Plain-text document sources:
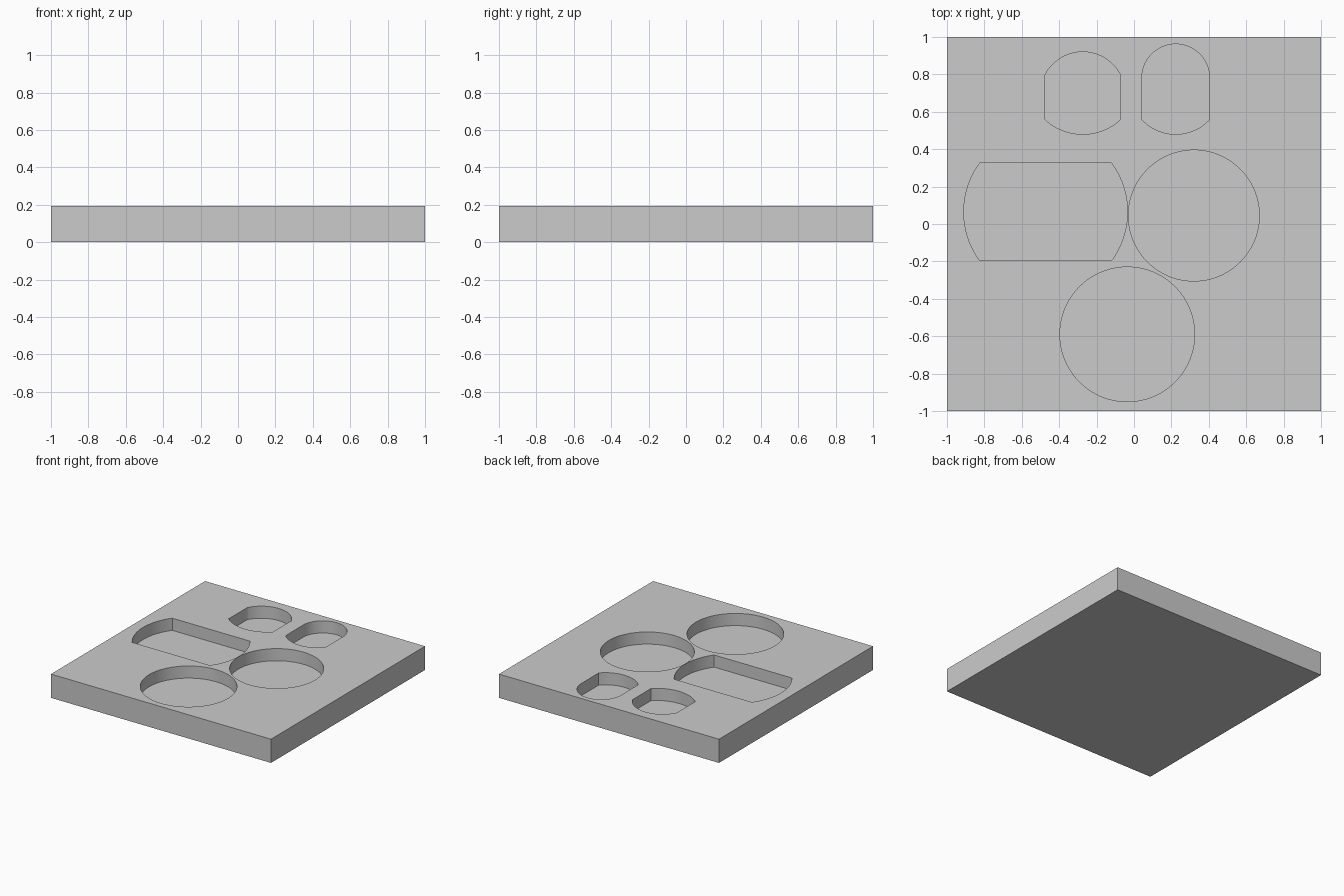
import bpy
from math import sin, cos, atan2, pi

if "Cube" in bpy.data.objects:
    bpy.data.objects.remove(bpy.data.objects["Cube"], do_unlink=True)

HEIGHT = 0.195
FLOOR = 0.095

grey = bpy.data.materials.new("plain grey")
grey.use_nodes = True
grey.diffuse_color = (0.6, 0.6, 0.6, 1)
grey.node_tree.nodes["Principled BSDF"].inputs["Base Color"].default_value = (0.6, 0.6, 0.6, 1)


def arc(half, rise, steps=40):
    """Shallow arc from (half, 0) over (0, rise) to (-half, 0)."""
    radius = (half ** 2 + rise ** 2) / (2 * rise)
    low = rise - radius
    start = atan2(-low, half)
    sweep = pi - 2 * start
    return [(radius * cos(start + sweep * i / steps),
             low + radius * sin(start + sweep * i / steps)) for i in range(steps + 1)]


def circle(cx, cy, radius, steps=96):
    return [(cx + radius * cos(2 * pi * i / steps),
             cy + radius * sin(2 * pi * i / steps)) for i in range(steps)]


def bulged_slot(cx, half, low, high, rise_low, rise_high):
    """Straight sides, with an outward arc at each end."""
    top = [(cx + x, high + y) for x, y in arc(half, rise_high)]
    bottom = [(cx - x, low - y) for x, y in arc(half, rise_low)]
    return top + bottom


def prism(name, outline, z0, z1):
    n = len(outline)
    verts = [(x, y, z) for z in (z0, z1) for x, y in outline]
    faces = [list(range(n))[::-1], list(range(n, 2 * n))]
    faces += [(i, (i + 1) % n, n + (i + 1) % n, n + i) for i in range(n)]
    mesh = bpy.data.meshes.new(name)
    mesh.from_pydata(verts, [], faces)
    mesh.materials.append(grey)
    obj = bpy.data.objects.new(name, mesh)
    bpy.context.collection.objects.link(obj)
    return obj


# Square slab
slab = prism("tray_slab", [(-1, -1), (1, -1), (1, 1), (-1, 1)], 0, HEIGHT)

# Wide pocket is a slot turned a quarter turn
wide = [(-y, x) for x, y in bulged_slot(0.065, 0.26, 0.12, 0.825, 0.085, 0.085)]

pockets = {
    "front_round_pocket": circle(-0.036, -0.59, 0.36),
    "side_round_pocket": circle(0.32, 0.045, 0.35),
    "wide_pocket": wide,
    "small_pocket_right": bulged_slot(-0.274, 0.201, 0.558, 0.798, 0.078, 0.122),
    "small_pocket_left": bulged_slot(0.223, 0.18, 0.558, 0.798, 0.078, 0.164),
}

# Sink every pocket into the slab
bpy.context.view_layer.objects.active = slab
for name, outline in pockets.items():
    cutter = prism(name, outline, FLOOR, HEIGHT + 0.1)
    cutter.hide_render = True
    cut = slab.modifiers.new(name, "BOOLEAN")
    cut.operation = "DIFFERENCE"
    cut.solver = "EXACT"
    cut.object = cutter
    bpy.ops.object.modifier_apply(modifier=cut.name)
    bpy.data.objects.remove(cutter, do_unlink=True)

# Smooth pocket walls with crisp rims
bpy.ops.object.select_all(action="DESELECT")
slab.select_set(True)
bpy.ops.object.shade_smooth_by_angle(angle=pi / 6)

- [WORK INSTRUCTIONS]: For each line of the data that includes the word "grey", return a copy of it.

- [EXPECTED OUTPUT]:
grey = bpy.data.materials.new("plain grey")
grey.use_nodes = True
grey.diffuse_color = (0.6, 0.6, 0.6, 1)
grey.node_tree.nodes["Principled BSDF"].inputs["Base Color"].default_value = (0.6, 0.6, 0.6, 1)
    mesh.materials.append(grey)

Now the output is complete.